This is why it’s necessary to look at inflation-adjusted returns.
In 2021, federal employees with the G Fund in their TSP accounts earned around 1.4 percent. That’s not keeping up with inflation. In fact, that’s a negative inflation-adjusted return.
One way to fix this is to get better returns—at least even with or, ideally, above and beyond the current inflation rate. Anything less and the longevity risk comes back—i.e., the prospect of outliving your money.
I mentioned some retirees opt for a guaranteed payout annuity. You turn over some money, and let’s say they give you $1,000 a month for life. That sounds good, but 20 years from now, that payment will still be $1,000 a month. If inflation has crept up, $1,000 won’t be spent like it does today. In other words, fixing longevity risk with an annuity—a guaranteed payout monthly check—increases the possibility of inflation risk.
Every decision has a consequence. To put a sound retirement plan together, you need to see how all these are interconnected.
The final risk I’ll mention is…
7. Sequence of returns risk
We all know that negative returns are inevitable at some point. However, it makes a big difference when they come. Let’s look at an example when you’re adding, say, $10,000 a year, every year, to your retirement savings.
At the end of the five years in scenario A you’ll have $159,000. That’s an average return of 7.6%. Now, look at scenario B. You’re going to have about $182,000, an average return of over 10%.
|Scenario A Returns||Scenario B Returns|
Why the difference?
It’s because of the sequence of returns. When you’re adding money, it’s better to have negative returns early. You’re buying those investments low. That means there’s more there to grow and produce good returns later.
What about when you’re taking money out?
|Scenario A Returns||Scenario B Returns|
In this example, you’re withdrawing $10,000 a year. Everything else is the same. Scenario A shows a $70,000 balance after five years which means your average return is -4.7%.
In scenario B, you’d only have $47,000—and be averaging a negative 12% return. What’s up with that? When the negative years come early and you’re taking money out, there ends up being less there to rebound in the better, later years.
Sequence of returns risk is huge if you have several bad years in a row. Case in point? The 2000-2001 dotcom crash. During that time, the stock market had three negative years in a row. The people who had just retired and were taking money out of their retirement accounts saw their balances dwindle quickly.

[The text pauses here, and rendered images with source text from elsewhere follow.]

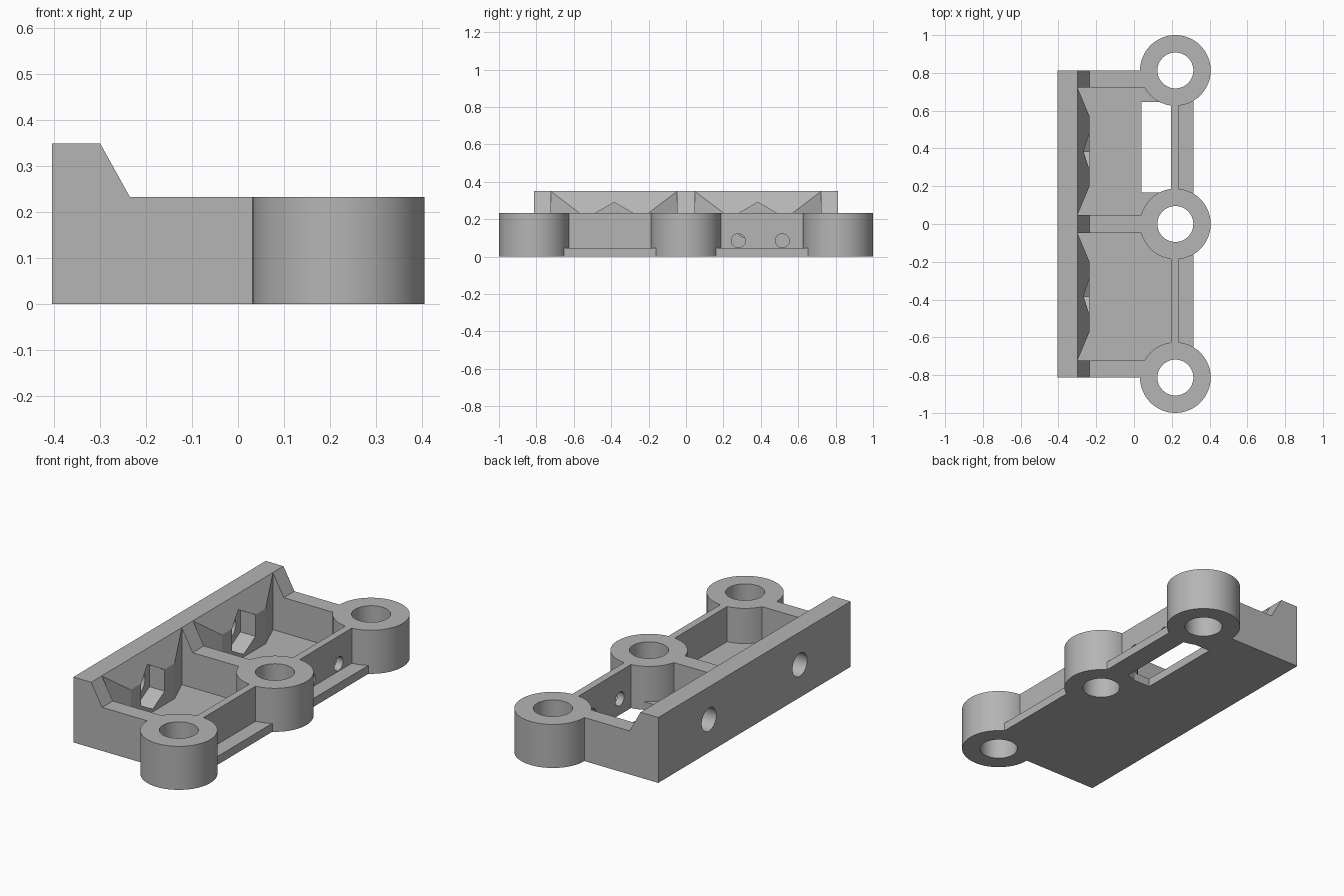
import bpy
import bmesh
from math import pi, radians
from mathutils import Matrix, Vector

if "Cube" in bpy.data.objects:
    bpy.data.objects.remove(bpy.data.objects["Cube"], do_unlink=True)

GREY = (0.46, 0.46, 0.46, 1)
mat = bpy.data.materials.new("plain grey")
mat.use_nodes = True
mat.diffuse_color = GREY
mat.node_tree.nodes["Principled BSDF"].inputs["Base Color"].default_value = GREY


def make(name, bm):
    bmesh.ops.recalc_face_normals(bm, faces=bm.faces)
    mesh = bpy.data.meshes.new(name)
    bm.to_mesh(mesh)
    bm.free()
    mesh.materials.append(mat)
    obj = bpy.data.objects.new(name, mesh)
    bpy.context.collection.objects.link(obj)
    return obj


def prism(name, points, depth):
    """Extrude a closed outline of 3D points along a vector."""
    bm = bmesh.new()
    face = bm.faces.new([bm.verts.new(p) for p in points])
    ext = bmesh.ops.extrude_face_region(bm, geom=[face])
    moved = [v for v in ext["geom"] if isinstance(v, bmesh.types.BMVert)]
    bmesh.ops.translate(bm, verts=moved, vec=Vector(depth))
    return make(name, bm)


def cylinder(name, centre, radius, length, sides=64, along_x=False):
    bm = bmesh.new()
    turn = Matrix.Rotation(pi / 2, 4, "Y") if along_x else Matrix()
    spin = Matrix.Rotation(pi / 2, 4, "Z")
    bmesh.ops.create_cone(bm, cap_ends=True, segments=sides, radius1=radius,
                          radius2=radius, depth=length,
                          matrix=Matrix.Translation(centre) @ turn @ spin)
    return make(name, bm)


def combine(target, tool, operation):
    mod = target.modifiers.new("combine", "BOOLEAN")
    mod.operation = operation
    mod.solver = "EXACT"
    mod.object = tool
    bpy.ops.object.select_all(action="DESELECT")
    target.select_set(True)
    bpy.context.view_layer.objects.active = target
    bpy.ops.object.modifier_apply(modifier=mod.name)
    bpy.data.objects.remove(tool, do_unlink=True)


DECK, FLOOR = 0.233, 0.045
END = 0.813
BOSS_X, BOSS_R, BORE_R = 0.219, 0.187, 0.095
NUT_Y, NUT_Z = 0.384, 0.175

# Bracket body: raised rear rail, deck and front ledge in one profile
profile = [(-0.405, 0), (0.315, 0), (0.315, FLOOR), (0.235, FLOOR),
           (0.235, DECK), (-0.235, DECK), (-0.30, 0.35), (-0.405, 0.35)]
body = prism("bracket_body", [(x, -END, z) for x, z in profile], (0, 2 * END, 0))

# Two pockets with angled rear corners, each with a nut recess and bolt hole
pocket = [(0.196, 0.0475), (0.196, 0.723), (-0.2995, 0.723),
          (-0.2355, 0.57), (-0.2355, 0.20), (-0.2995, 0.0475)]
for side in (1, -1):
    combine(body, prism("pocket_cutter", [(x, side * y, FLOOR) for x, y in pocket],
                        (0, 0, 0.5)), "DIFFERENCE")
    combine(body, cylinder("nut_cutter", (-0.1625, side * NUT_Y, NUT_Z),
                           0.1155, 0.325, 6, True), "DIFFERENCE")
    combine(body, cylinder("bolt_cutter", (-0.35, side * NUT_Y, NUT_Z),
                           0.062, 0.3, 40, True), "DIFFERENCE")

# Window through one pocket floor
window = [(0.04, 0.168), (0.196, 0.168), (0.196, 0.645), (0.04, 0.645)]
combine(body, prism("window_cutter", [(x, y, -0.1) for x, y in window],
                    (0, 0, 0.2)), "DIFFERENCE")

# Pair of small holes in the front wall beside the window
for y in (0.28, 0.515):
    combine(body, cylinder("wire_hole_cutter", (0.215, y, 0.085),
                           0.037, 0.12, 32, True), "DIFFERENCE")

# Three round bosses with vertical bores
for y in (-END, 0, END):
    combine(body, cylinder("boss", (BOSS_X, y, DECK / 2), BOSS_R, DECK), "UNION")
for y in (-END, 0, END):
    combine(body, cylinder("bore_cutter", (BOSS_X, y, DECK / 2), BORE_R, 1), "DIFFERENCE")

# Smooth round walls, crisp edges
bpy.ops.object.select_all(action="DESELECT")
body.select_set(True)
bpy.context.view_layer.objects.active = body
bpy.ops.object.shade_smooth_by_angle(angle=radians(20))
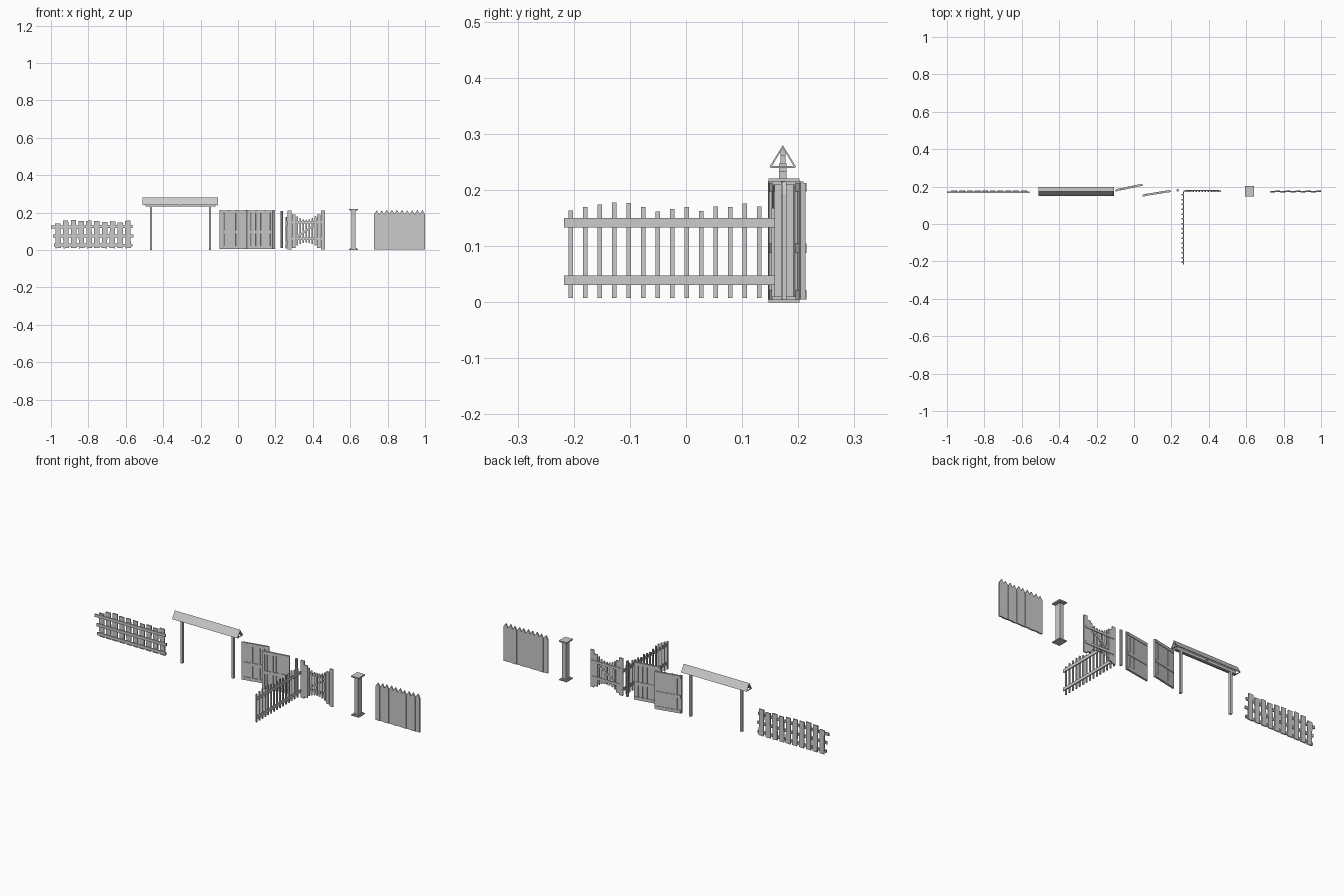
import bpy, bmesh, math, random
from mathutils import Matrix, Vector

if "Cube" in bpy.data.objects:
    bpy.data.objects.remove(bpy.data.objects["Cube"])

random.seed(4)
YC = 0.174  # line on which most pieces stand


def make(name, bm, matrix=None):
    bmesh.ops.recalc_face_normals(bm, faces=bm.faces)
    me = bpy.data.meshes.new(name)
    bm.to_mesh(me)
    bm.free()
    ob = bpy.data.objects.new(name, me)
    bpy.context.collection.objects.link(ob)
    if matrix:
        ob.matrix_world = matrix
    return ob


def box(bm, x0, x1, y0, y1, z0, z1, tilt=0.0):
    # axis box, optionally rolled around its centre in the front plane
    c = Vector(((x0 + x1) / 2, (y0 + y1) / 2, (z0 + z1) / 2))
    m = (Matrix.Translation(c) @ Matrix.Rotation(tilt, 4, 'Y')
         @ Matrix.Diagonal((x1 - x0, y1 - y0, z1 - z0, 1)))
    bmesh.ops.create_cube(bm, size=1, matrix=m)


def extrude(bm, pts, vec):
    # flat polygon pushed along a vector
    f = bm.faces.new([bm.verts.new(p) for p in pts])
    r = bmesh.ops.extrude_face_region(bm, geom=[f])
    vs = [v for v in r['geom'] if isinstance(v, bmesh.types.BMVert)]
    bmesh.ops.translate(bm, verts=vs, vec=vec)


# rustic picket fence: ragged pickets behind three rails
bm = bmesh.new()
tops = [.142, .158, .162, .156, .157, .155, .150, .154, .148, .157]
for i, top in enumerate(tops):
    x = -0.962 + i * 0.0415
    box(bm, x - .0145, x + .0145, .173, .179, .01, top, random.uniform(-.03, .03))
make("rustic_pickets", bm)
bm = bmesh.new()
for x0, x1, z in ((-.985, -.563, .026), (-.99, -.56, .075), (-1, -.565, .125)):
    box(bm, x0, x1, .167, .173, z - .008, z + .008, random.uniform(-.008, .008))
make("rustic_rails", bm)

# roofed gateway
bm = bmesh.new()
for x in (-.465, -.15):
    box(bm, x - .006, x + .006, .166, .179, 0, .235)
    box(bm, x - .005, x + .005, .168, .177, .247, .266)
make("gateway_posts", bm)
bm = bmesh.new()
box(bm, -.495, -.12, .166, .179, .233, .247)
box(bm, -.505, -.11, .168, .177, .262, .272)
make("gateway_beams", bm)
bm = bmesh.new()
for s in (-1, 1):
    prof = [(0, .28), (s * .024, .241), (s * .021, .240), (0, .275)]
    extrude(bm, [(-.51, .1725 + y, z) for y, z in prof], (.403, 0, 0))
for x in (-.509, -.31, -.112):
    box(bm, x, x + .004, .151, .194, .2395, .243)
make("gateway_roof", bm)


# double gate leaves: board sheet with frame, middle rail and battens
def gate_leaf(name, start, end):
    d = Vector(end) - Vector(start)
    L = d.length
    bm = bmesh.new()
    n = 6
    w = L / n
    for i in range(n):
        box(bm, i * w + .0007, (i + 1) * w - .0007, 0, .004, .005, .213)
    for z0, z1 in ((.005, .022), (.088, .105), (.197, .213)):
        box(bm, 0, L, -.004, 0, z0, z1)
        box(bm, .004, L - .004, .004, .007, z0, z1)
    for t in (.04, .36, .64, .96):
        box(bm, t * L - .006, t * L + .006, -.005, 0, .005, .215)
    make(name, bm, Matrix.Translation((start[0], start[1], 0))
         @ Matrix.Rotation(math.atan2(d.y, d.x), 4, 'Z'))


gate_leaf("gate_leaf_left", (-.10, .178), (.046, .209))
gate_leaf("gate_leaf_right", (.046, .151), (.197, .176))

# single round post
bm = bmesh.new()
bmesh.ops.create_cone(bm, cap_ends=True, segments=8, radius1=.007, radius2=.007,
                      depth=.198, matrix=Matrix.Translation((.234, .18, .109)))
make("round_post", bm)

# side fence running towards the front
bm = bmesh.new()
tops = [.164, .170, .174, .178, .177, .170, .162, .166, .170,
        .163, .171, .170, .176, .171, .168]
for i, top in enumerate(tops):
    y = -.205 + i * .0258
    box(bm, .254, .261, y - .004, y + .004, .008, top)
make("side_pickets", bm)
bm = bmesh.new()
for z in (.039, .1415):
    box(bm, .261, .267, -.217, .172, z - .0085, z + .0085)
make("side_rails", bm)

# small garden gate: stepped posts, curved pickets, two rails
bm = bmesh.new()
for s in (-1, 1):
    for a, b, z0, z1 in ((.078, .100, .003, .211), (.057, .077, .012, .19)):
        x0, x1 = sorted((.365 + s * a, .365 + s * b))
        box(bm, x0, x1, .171, .178, z0, z1)
make("garden_gate_posts", bm)
bm = bmesh.new()
for i in range(7):
    u = (i - 3) / 3
    x = .365 + u * .049
    z1, z0 = .165 + .018 * u * u, .04 - .015 * u * u
    extrude(bm, [(x - .0045, .171, z0), (x + .0045, .171, z0), (x + .0045, .171, z1 - .005),
                 (x, .171, z1), (x - .0045, .171, z1 - .005)], (0, .005, 0))
make("garden_gate_pickets", bm)
bm = bmesh.new()
for z in (.06, .148):
    box(bm, .275, .455, .176, .181, z - .007, z + .007)
box(bm, .307, .423, .1765, .1805, .099, .109, -math.radians(33))
make("garden_gate_rails", bm)

# pillar with base and cap
bm = bmesh.new()
box(bm, .606, .628, .158, .192, .006, .212)
make("pillar_shaft", bm)
bm = bmesh.new()
for z0, z1, g in ((0, .005, 0), (.005, .010, .006), (.209, .214, .006), (.214, .221, 0)):
    box(bm, .594 + g, .641 - g, .147 + g, .202 - g, z0, z1)
make("pillar_cap_and_base", bm)

# close-boarded fence with pointed tops
bm = bmesh.new()
w = .0272
for i in range(10):
    x = .7275 + i * w
    y = .169 + (.0025 if i % 2 else 0)
    t = .204 + random.uniform(-.002, .002)
    extrude(bm, [(x, y, .004), (x + w, y, .004), (x + w, y, t - .012),
                 (x + w / 2, y, t + .01), (x, y, t - .012)], (0, .008, 0))
make("pointed_boards", bm)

This is another reality that needs to be accounted for—especially if you’re doing your own retirement planning. Fail to factor in any of these risks, and that oversight can come back to bite you on the backside.